Until the Modern epoch, and indeed right up to the present day, Hokusai was by far the most influential non-European artist to impact European art. Contemporary art stars from Japan, such as Takashi Murakama, Yayoi Kusama, Yasumasa Morimura and Mariko Mori, have been much exhibited in the West, but their work has had nothing like the same effect – this at a period when communication between cultures was infinitely easier and more fluent.
The Great Wave was issued in a run of around 8000 copies and was sold for about the price of a bowl of rice
As the new exhibition of Hokusai’s work now at the British Museum demonstrates, his work, in addition to being directly influential on the history of Western painting, through its impact on the Impressionists, continues to resonate in the society we now have in all sorts of perhaps unexpected ways. It’s not simply that his adroitly cropped and angled compositions, often produced in series – views of Mount Fuji, views of bridges of different kinds, views of waterfalls – offered ways of looking at the natural world that seemed inventively new to the Europeans who first encountered them. It’s also that so much of what he did seems to offer a critique of the art and art world that we have now.
Hokusai existed and made his career in a society radically different from our own. He was born in 1760 and died in 1849, just missing out on his ambition to live to be a hundred – by which time, he felt, he might really have learned to paint. During the whole of this period Japan, under the Tokugawa shogunate, remained secluded from the rest of the world. The first major breach in the barrier was not made until three years after Hokusai’s death, by an American flotilla under Matthew Perry, sent to force the opening of Japanese ports to American trade. Before this, the Japanese had traded only with the Dutch, penned safely in an offshore enclave, and with the Chinese.
The show, which covers only the final and most radical decades of Hokusai’s life, demonstrates that he nevertheless had some contact with European art, no doubt through prints imported by the Dutch, and that he absorbed ideas from these that were foreign to the Japanese tradition, about the representation of space and the use of quasi-European perspective, and put them to inventive use.
The most famous of all his compositions, Under the Wave off Kanegawa (known in the West simply as The Great Wave), is an example of this, with the sacred mountain pushed far into the background in the centre of the composition, with the wave of the title towering above it, and making a kind of tunnel with the landscape feature enclosed in it. It’s like looking at Fuji from far off, using a powerful telescope.

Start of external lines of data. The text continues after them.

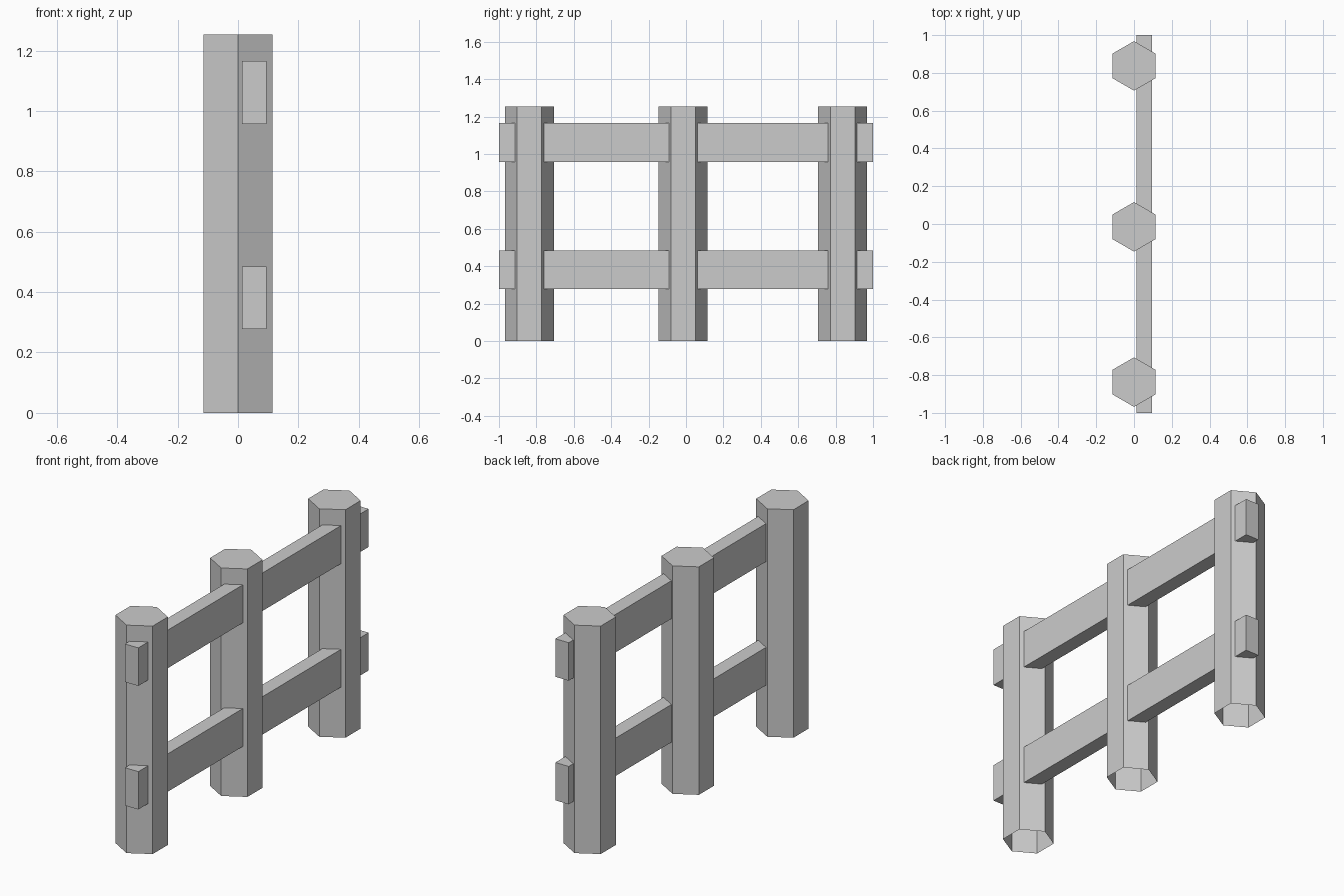
import bpy, bmesh
from math import radians
from mathutils import Matrix, Vector

if "Cube" in bpy.data.objects:
    bpy.data.objects.remove(bpy.data.objects["Cube"])

HEIGHT = 1.253


def finish(bm, name):
    mesh = bpy.data.meshes.new(name)
    bm.to_mesh(mesh)
    bm.free()
    obj = bpy.data.objects.new(name, mesh)
    bpy.context.collection.objects.link(obj)
    return obj


def post(name, y):
    # six-sided post, points along y, capped on top and open underneath
    bm = bmesh.new()
    place = Matrix.Translation((0, y, HEIGHT / 2)) @ Matrix.Rotation(radians(90), 4, 'Z')
    bmesh.ops.create_cone(bm, cap_ends=True, segments=6, radius1=0.131,
                          radius2=0.131, depth=HEIGHT)
    # turn the hexagon so a corner lies on the y axis
    if not any(abs(v.co.x) > 0.13 for v in bm.verts):
        bm.transform(Matrix.Rotation(radians(30), 4, 'Z'))
    bottom = [f for f in bm.faces if f.normal.z < -0.9]
    bmesh.ops.delete(bm, geom=bottom, context='FACES_ONLY')
    bm.transform(place)
    return finish(bm, name)


def rail(name, z0, z1):
    # long board let into the right half of the posts
    bm = bmesh.new()
    bmesh.ops.create_cube(bm, size=1)
    bmesh.ops.scale(bm, vec=Vector((0.081, 2.0, z1 - z0)), verts=bm.verts)
    bmesh.ops.translate(bm, vec=Vector((0.0535, 0, (z0 + z1) / 2)), verts=bm.verts)
    return finish(bm, name)


# posts
for name, y in (("front_post", -0.837), ("middle_post", -0.015), ("back_post", 0.837)):
    post(name, y)

# rails
rail("lower_rail", 0.277, 0.485)
rail("upper_rail", 0.956, 1.165)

This is not the conventional way of representing distance that one finds in traditional Chinese and Japanese landscape painting, where the landscape features are simply stacked up, often separated from one another by bands of clouds.

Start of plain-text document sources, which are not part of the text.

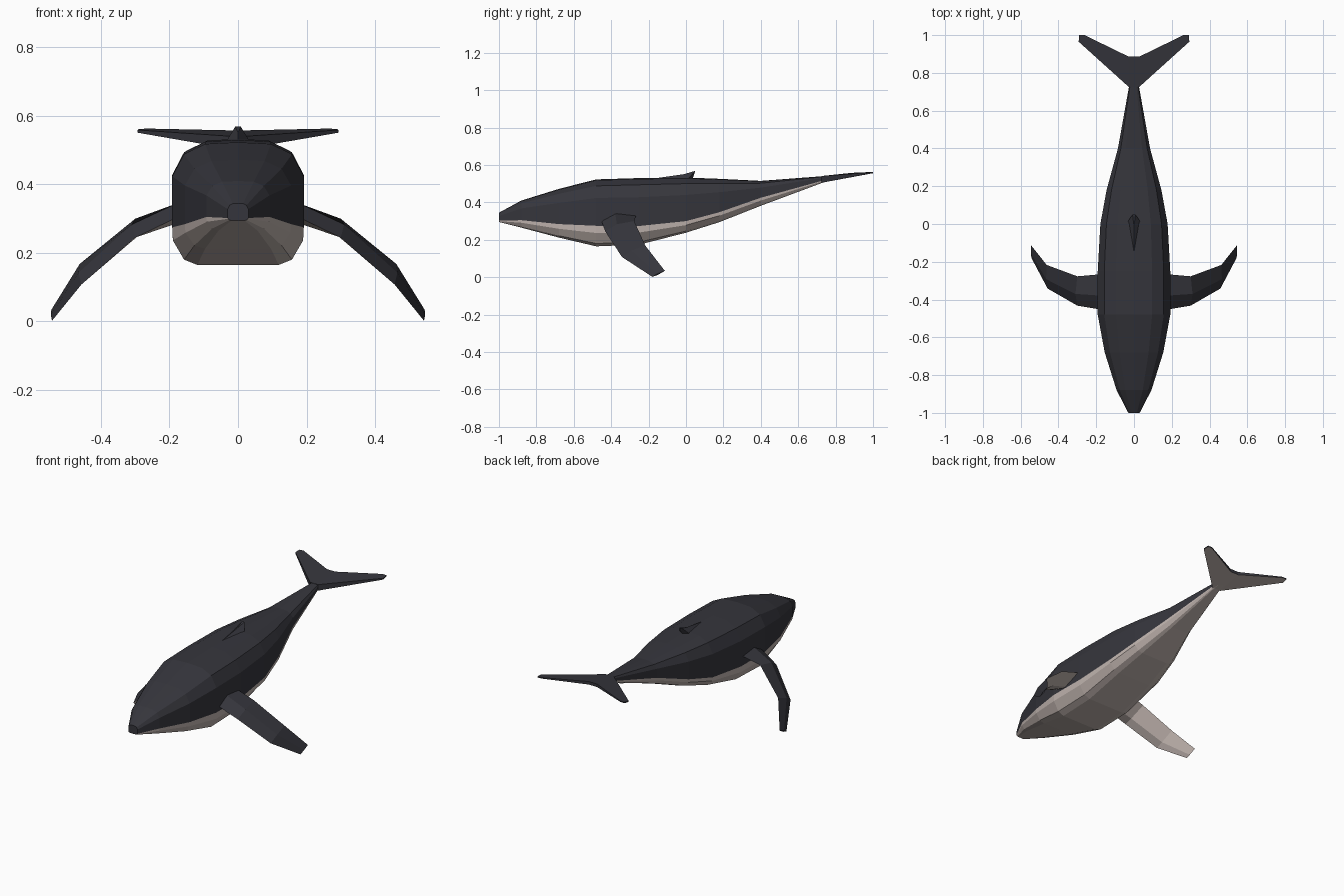
import bpy

if "Cube" in bpy.data.objects:
    bpy.data.objects.remove(bpy.data.objects["Cube"])

def material(name, rgb):
    m = bpy.data.materials.new(name)
    m.diffuse_color = (*rgb, 1)
    m.use_nodes = True
    m.node_tree.nodes["Principled BSDF"].inputs["Base Color"].default_value = m.diffuse_color
    return m

SLATE = material("dark slate", (0.036, 0.036, 0.045))
CREAM = material("pale belly", (0.52, 0.45, 0.42))

def build(name, verts, faces, mats=None):
    me = bpy.data.meshes.new(name)
    me.from_pydata(verts, [], faces)
    me.materials.append(SLATE)
    me.materials.append(CREAM)
    if mats:
        me.polygons.foreach_set("material_index", mats)
    ob = bpy.data.objects.new(name, me)
    bpy.context.collection.objects.link(ob)
    return ob

def loft(name, rings, is_pale):
    """Skin closed rings of equal size; is_pale(i) picks the colour of side strip i."""
    n = len(rings[0])
    verts = [p for r in rings for p in r]
    faces, mats = [], []
    for s in range(len(rings) - 1):
        for i in range(n):
            j = (i + 1) % n
            a, b = s * n, (s + 1) * n
            faces.append((a + i, a + j, b + j, b + i))
            mats.append(int(is_pale(i)))
    faces += [tuple(range(n))[::-1], tuple(range(len(verts) - n, len(verts)))]
    mats += [0, 0]
    return build(name, verts, faces, mats)

def fix_normals(ob):
    import bmesh
    bm = bmesh.new()
    bm.from_mesh(ob.data)
    bmesh.ops.recalc_face_normals(bm, faces=bm.faces)
    bm.to_mesh(ob.data)
    bm.free()

# Body stations: y, half width, top, colour line, bottom
stations = [
    (-1.00, 0.030, 0.345, 0.302, 0.295),
    (-0.88, 0.092, 0.410, 0.305, 0.265),
    (-0.68, 0.155, 0.472, 0.284, 0.212),
    (-0.48, 0.192, 0.523, 0.275, 0.165),
    (-0.25, 0.192, 0.530, 0.274, 0.174),
    (0.00, 0.178, 0.533, 0.300, 0.238),
    (0.18, 0.145, 0.526, 0.348, 0.295),
    (0.40, 0.085, 0.515, 0.425, 0.382),
    (0.73, 0.026, 0.540, 0.516, 0.505),
    (0.80, 0.020, 0.546, 0.528, 0.522),
]
upper = [(0.50, 0.98), (0.82, 0.86), (1.0, 0.60)]   # width share, height share above line
lower = [(0.99, 0.35), (0.82, 0.86), (0.62, 1.0)]   # width share, depth share below line

rings = []
for y, w, top, line, bottom in stations:
    half = [(w * a, y, line + (top - line) * b) for a, b in upper]
    half.append((w, y, line))
    half += [(w * a, y, line + (bottom - line) * b) for a, b in lower]
    rings.append([(0, y, top)] + half + [(0, y, bottom)]
                 + [(-x, yy, z) for x, yy, z in reversed(half)])
body = loft("body", rings, lambda i: 4 <= i <= 11)
fix_normals(body)

# Dorsal fin: low swept wedge
fin = build("dorsal_fin",
            [(0, -0.17, 0.528), (0.035, 0.01, 0.525), (-0.035, 0.01, 0.525),
             (0, 0.035, 0.525), (0.008, 0.05, 0.569), (-0.008, 0.05, 0.569),
             (0, -0.01, 0.551)],
            [(0, 1, 4, 6), (0, 6, 5, 2), (6, 4, 5), (1, 3, 4), (3, 2, 5),
             (3, 5, 4), (0, 2, 3, 1)])
fix_normals(fin)

# Flippers: leading point, trailing point, half thickness
flipper_path = [
    ((0.165, -0.455, 0.310), (0.165, -0.265, 0.335), 0.030),
    ((0.300, -0.432, 0.245), (0.300, -0.277, 0.300), 0.020),
    ((0.457, -0.342, 0.108), (0.462, -0.217, 0.168), 0.013),
    ((0.543, -0.180, 0.002), (0.545, -0.113, 0.034), 0.005),
]
for side, label in ((1, "right"), (-1, "left")):
    rings = []
    for lead, trail, t in flipper_path:
        mid = [l * 0.6 + r * 0.4 for l, r in zip(lead, trail)]
        ring = [lead, (mid[0] + t * 0.5, mid[1], mid[2] + t * 0.8),
                trail, (mid[0] - t * 0.5, mid[1], mid[2] - t * 0.8)]
        rings.append([(side * x, y, z) for x, y, z in ring])
    fix_normals(loft(label + "_flipper", rings, lambda i: i >= 2))

# Tail fluke: flat top, underside tapering toward the tips
outline = [(0.027, 0.725, 0.541, 0.505), (0.293, 0.965, 0.559, 0.551),
           (0.290, 1.0, 0.562, 0.556), (0.262, 1.0, 0.563, 0.557),
           (0.028, 0.886, 0.558, 0.540)]
loop = outline + [(-x, y, a, b) for x, y, a, b in reversed(outline)]
n = len(loop)
verts = [(x, y, a) for x, y, a, b in loop] + [(x, y, b) for x, y, a, b in loop]
# right lobe, centre strip and left lobe, above and below
lobes = [(0, 1, 2, 3, 4), (0, 4, 5, 9), (9, 5, 6, 7, 8)]
faces = [f for f in lobes] + [tuple(n + i for i in reversed(f)) for f in lobes]
faces += [(i, n + i, n + (i + 1) % n, (i + 1) % n) for i in range(n)]
fluke = build("tail_fluke", verts, faces, [0] * 3 + [1] * 3 + [0] * n)
fix_normals(fluke)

The other thing that bears thinking about when looking at Hokusai’s art, is the fact that it was successfully populist: an art for everyone. Probably much more so than the kind of populist art we have now, offered to us in grandee museums. ‘twelve quid to get into the show, guv. A bit less if you can prove you’re a pensioner.’ It’s estimated that The Great Wave was issued in a run of around 8000 copies, and was sold for about the price of a bowl of rice.
And it’s a piece of virtuoso craft, as well as being undoubtedly a great work of art. No more than our own Damien Hirst was Hokusai reluctant to work with skilled collaborators, in this case, the cutters of the incredibly refined woodblocks from which the print was produced, and the craftsmen who actually printed it.
Hokusai lived in a society almost unimaginably different from our own. He was a devout Buddhist, He never seems to have had much money, nor does he seem to have cared about that. He frequently changed addresses, moving restlessly within the capital city of Edo, now Tokyo. He made modest trips outside, to look at the landscape, but on some occasions seems happy to have imagined it, from descriptions provided by others. Sometimes he threw drawings – they represent lions – out of the window for good luck.
There’s a little self-portrait drawing in the show which shows Hokusai as a scrawny old man, wrapped in a quilt. A contemporary witness tells us that the quilt was most likely full of lice.
Words: Edward Lucie-Smith Photos: P C Robinson © Artlyst 2017
Hokusai Beyond the Great Wave British Museum until 13 August 2017 £12 Adult